-- Your objective --
Copy exactly the stretch of data below from the line with "bm.faces.new((a[i], a[(i +" through the line with "bail.data.shade_smooth()", including both of those lines.

-- Data for analysis --

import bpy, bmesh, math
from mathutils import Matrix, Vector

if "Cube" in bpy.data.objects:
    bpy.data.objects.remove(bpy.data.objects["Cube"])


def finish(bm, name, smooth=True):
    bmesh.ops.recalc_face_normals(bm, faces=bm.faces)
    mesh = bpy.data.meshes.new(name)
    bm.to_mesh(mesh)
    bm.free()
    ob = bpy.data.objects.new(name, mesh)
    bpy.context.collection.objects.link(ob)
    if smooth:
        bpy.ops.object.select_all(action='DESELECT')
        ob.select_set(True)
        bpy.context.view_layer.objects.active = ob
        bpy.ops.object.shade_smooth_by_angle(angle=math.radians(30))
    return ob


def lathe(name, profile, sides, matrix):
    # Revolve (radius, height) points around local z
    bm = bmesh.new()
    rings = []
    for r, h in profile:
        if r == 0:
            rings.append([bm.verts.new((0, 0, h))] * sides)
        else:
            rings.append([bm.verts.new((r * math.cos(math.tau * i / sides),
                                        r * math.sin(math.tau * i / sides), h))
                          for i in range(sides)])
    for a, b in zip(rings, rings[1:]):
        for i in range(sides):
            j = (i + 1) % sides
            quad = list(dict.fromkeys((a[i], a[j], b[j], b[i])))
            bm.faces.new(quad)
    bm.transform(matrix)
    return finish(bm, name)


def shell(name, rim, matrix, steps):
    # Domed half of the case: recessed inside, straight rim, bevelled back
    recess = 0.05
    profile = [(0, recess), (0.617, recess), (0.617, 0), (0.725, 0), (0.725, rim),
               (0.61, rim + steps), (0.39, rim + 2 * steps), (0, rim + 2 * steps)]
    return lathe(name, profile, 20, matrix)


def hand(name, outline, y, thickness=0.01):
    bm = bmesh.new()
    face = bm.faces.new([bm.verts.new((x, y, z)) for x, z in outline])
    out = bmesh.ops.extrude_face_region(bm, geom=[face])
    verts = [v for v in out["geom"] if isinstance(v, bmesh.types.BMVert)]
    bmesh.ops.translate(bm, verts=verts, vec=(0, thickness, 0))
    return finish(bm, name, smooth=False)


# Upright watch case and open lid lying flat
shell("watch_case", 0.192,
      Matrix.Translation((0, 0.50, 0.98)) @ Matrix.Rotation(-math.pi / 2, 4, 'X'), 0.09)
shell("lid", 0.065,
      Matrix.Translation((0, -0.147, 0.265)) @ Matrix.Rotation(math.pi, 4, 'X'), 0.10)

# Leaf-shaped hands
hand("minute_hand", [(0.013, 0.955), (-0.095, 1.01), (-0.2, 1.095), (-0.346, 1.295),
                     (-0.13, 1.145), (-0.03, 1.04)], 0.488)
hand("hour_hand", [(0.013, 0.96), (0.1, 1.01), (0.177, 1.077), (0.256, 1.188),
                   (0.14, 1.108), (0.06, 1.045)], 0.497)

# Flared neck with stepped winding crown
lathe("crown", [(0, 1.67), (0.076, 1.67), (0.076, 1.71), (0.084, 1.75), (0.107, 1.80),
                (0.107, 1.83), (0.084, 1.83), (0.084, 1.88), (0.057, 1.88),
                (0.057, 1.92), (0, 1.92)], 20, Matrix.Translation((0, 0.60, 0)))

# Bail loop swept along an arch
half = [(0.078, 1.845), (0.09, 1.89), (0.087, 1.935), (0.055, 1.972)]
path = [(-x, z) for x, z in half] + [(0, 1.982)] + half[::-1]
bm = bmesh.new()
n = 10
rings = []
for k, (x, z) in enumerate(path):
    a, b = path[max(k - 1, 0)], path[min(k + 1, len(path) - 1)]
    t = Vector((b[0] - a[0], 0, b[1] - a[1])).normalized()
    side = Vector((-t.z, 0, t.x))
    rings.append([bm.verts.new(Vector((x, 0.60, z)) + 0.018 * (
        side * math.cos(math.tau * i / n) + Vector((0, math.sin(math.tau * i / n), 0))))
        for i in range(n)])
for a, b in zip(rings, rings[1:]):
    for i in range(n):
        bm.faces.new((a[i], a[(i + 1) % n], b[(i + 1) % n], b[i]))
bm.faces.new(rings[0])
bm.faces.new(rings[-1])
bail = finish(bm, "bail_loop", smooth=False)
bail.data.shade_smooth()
* * *
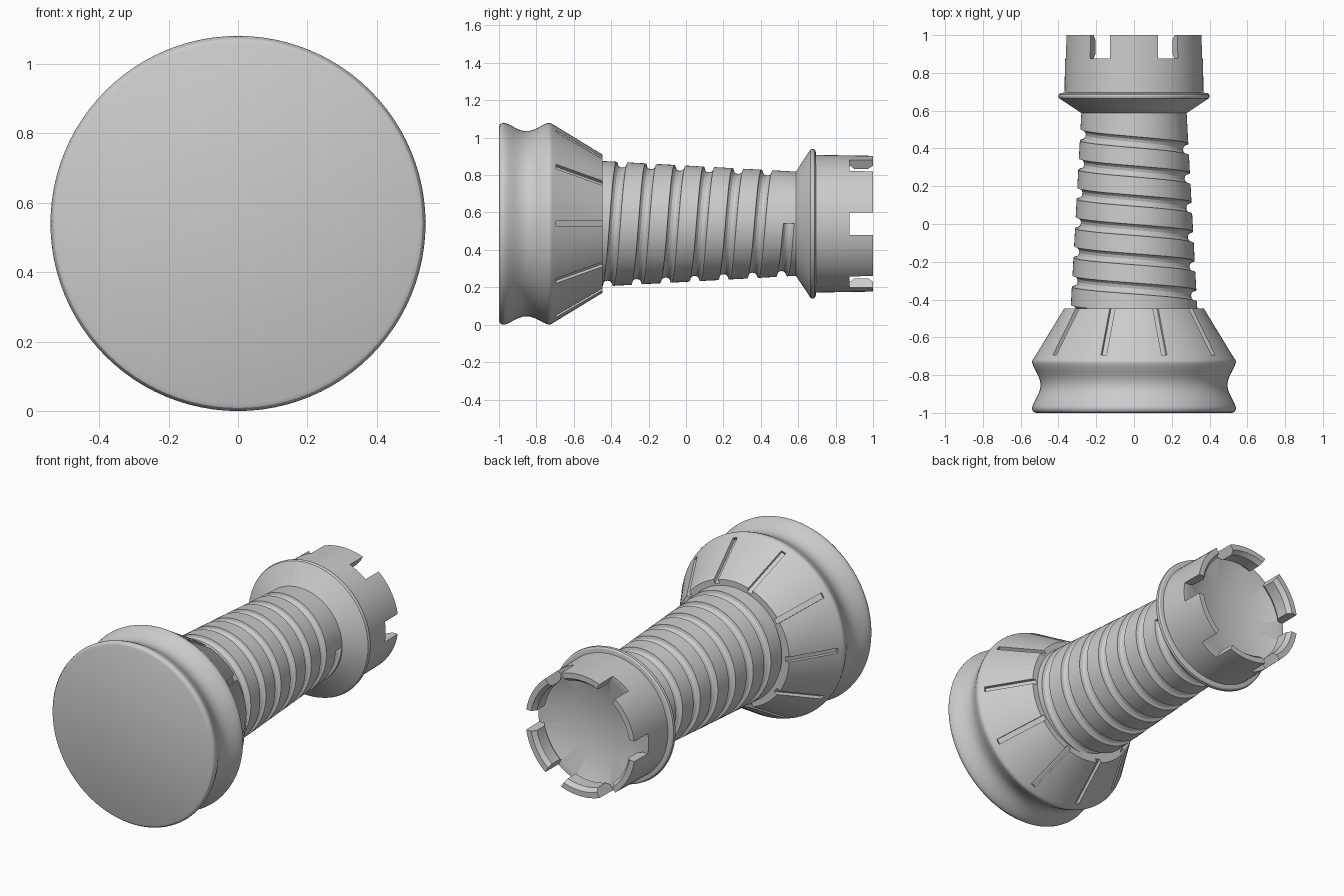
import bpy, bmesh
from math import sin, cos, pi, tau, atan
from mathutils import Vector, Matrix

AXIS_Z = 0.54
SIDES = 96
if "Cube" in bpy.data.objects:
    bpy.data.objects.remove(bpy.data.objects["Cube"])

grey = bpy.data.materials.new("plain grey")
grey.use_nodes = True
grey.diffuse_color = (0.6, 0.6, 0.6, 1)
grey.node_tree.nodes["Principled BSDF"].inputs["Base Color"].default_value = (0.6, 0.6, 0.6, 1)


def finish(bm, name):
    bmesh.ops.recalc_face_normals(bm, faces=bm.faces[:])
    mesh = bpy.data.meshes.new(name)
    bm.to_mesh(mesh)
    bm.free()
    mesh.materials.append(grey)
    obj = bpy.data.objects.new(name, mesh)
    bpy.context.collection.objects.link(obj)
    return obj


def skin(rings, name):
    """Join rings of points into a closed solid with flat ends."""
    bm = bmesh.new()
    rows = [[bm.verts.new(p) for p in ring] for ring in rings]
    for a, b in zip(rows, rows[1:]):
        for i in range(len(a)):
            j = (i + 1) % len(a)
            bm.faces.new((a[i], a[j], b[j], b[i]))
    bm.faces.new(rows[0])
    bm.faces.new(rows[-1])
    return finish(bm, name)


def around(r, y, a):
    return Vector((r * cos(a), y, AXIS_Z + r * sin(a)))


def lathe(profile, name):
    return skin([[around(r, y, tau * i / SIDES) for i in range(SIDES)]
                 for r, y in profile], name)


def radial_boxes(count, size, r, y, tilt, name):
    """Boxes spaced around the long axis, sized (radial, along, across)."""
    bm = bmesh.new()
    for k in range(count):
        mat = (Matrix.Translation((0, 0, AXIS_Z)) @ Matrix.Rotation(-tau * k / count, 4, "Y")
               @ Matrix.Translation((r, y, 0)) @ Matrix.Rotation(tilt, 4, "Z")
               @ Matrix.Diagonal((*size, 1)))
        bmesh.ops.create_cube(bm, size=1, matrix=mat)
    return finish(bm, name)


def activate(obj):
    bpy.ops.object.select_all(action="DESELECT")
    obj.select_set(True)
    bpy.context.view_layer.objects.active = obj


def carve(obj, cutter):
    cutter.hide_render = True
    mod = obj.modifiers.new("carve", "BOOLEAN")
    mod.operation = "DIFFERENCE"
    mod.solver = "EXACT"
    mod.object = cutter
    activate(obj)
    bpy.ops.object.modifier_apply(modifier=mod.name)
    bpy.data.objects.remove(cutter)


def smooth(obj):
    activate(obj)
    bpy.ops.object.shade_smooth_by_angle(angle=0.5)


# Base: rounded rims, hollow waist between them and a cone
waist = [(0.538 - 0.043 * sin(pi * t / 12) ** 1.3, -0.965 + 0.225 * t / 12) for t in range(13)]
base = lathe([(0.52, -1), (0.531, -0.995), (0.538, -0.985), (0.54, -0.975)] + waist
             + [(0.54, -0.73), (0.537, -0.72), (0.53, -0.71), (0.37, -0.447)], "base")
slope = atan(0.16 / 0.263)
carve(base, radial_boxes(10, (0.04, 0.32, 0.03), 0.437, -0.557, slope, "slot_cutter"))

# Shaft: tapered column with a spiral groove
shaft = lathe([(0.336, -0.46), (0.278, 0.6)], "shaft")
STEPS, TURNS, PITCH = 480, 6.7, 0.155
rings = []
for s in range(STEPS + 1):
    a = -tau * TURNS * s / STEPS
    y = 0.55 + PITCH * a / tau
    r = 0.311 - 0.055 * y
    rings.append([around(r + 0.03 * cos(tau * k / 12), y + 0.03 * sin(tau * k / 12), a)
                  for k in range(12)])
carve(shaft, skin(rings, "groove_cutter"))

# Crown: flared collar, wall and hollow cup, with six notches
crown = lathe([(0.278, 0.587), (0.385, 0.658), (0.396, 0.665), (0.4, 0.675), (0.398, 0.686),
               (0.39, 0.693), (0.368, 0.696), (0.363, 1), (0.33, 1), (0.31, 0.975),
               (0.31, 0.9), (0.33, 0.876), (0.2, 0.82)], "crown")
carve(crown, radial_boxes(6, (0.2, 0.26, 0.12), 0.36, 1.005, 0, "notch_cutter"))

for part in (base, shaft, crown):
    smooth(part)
...
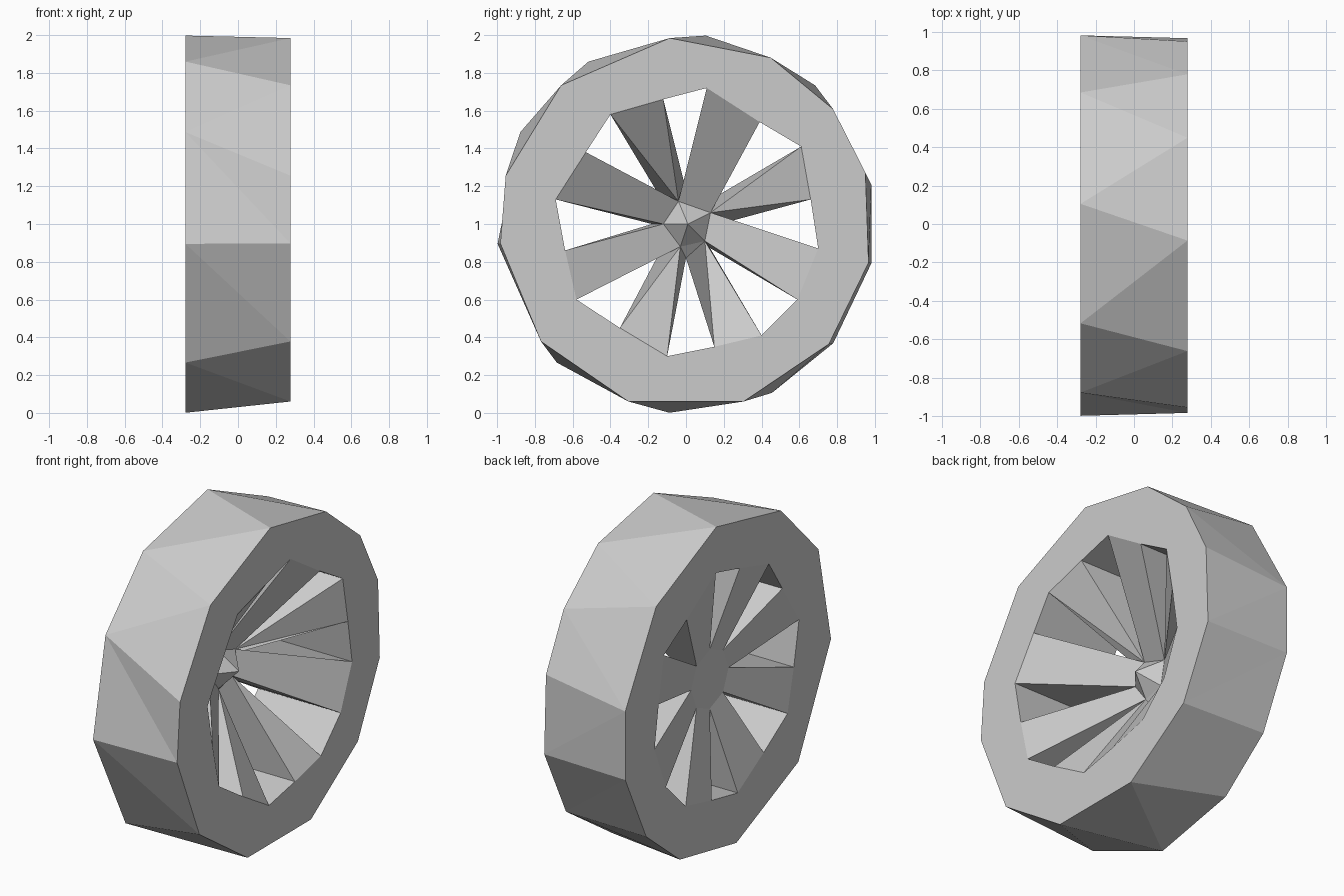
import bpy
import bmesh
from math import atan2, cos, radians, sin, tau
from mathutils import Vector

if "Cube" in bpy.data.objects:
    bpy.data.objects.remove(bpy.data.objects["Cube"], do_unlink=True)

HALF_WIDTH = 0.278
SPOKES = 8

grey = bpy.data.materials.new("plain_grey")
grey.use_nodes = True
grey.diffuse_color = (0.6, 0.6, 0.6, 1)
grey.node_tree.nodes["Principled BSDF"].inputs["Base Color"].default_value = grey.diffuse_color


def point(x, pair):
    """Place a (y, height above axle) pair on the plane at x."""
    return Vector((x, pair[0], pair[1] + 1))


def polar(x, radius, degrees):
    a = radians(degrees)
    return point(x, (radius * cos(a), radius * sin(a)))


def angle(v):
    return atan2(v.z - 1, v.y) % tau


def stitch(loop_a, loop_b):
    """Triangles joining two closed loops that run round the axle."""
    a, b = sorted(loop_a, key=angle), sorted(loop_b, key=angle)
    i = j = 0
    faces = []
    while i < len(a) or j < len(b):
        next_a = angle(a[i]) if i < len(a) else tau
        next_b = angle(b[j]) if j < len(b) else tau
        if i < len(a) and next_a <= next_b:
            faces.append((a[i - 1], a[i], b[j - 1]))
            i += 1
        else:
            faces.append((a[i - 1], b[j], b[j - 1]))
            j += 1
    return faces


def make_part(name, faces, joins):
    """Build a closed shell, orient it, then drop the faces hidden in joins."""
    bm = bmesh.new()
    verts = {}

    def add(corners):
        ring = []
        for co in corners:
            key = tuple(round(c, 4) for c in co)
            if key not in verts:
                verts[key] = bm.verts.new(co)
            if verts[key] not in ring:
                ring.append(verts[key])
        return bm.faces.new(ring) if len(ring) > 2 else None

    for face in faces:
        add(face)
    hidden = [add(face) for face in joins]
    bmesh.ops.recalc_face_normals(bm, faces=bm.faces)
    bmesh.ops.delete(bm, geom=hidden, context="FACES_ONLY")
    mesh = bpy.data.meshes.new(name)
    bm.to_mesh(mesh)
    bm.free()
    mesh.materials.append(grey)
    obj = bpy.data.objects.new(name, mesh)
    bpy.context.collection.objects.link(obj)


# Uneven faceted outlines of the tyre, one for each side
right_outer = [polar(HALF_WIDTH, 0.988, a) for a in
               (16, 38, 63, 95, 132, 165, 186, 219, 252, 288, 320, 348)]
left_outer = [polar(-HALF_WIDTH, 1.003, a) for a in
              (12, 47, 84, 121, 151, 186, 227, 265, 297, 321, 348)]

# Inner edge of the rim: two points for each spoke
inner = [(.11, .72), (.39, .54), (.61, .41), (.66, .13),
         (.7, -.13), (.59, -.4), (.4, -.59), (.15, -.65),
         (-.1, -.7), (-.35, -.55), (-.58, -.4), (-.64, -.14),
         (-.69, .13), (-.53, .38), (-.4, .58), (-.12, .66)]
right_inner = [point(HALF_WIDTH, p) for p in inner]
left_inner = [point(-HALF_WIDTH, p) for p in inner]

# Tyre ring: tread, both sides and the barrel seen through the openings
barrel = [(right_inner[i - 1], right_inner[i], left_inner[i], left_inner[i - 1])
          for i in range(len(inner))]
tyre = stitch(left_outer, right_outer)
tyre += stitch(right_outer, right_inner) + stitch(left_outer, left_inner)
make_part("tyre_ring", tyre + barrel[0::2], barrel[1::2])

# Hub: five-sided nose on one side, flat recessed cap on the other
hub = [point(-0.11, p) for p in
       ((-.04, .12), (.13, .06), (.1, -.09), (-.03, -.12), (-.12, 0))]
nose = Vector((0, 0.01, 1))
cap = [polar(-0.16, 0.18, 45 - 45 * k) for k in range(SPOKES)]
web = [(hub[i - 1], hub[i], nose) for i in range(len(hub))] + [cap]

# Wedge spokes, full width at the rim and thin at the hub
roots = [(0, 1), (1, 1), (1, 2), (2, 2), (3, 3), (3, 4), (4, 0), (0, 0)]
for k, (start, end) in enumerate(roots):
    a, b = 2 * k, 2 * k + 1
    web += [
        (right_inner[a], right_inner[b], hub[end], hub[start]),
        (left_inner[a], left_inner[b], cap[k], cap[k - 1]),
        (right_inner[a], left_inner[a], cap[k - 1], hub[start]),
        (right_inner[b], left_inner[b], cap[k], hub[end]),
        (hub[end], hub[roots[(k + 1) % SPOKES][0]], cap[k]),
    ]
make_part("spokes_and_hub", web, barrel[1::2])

-- Written response --
        bm.faces.new((a[i], a[(i + 1) % n], b[(i + 1) % n], b[i]))
bm.faces.new(rings[0])
bm.faces.new(rings[-1])
bail = finish(bm, "bail_loop", smooth=False)
bail.data.shade_smooth()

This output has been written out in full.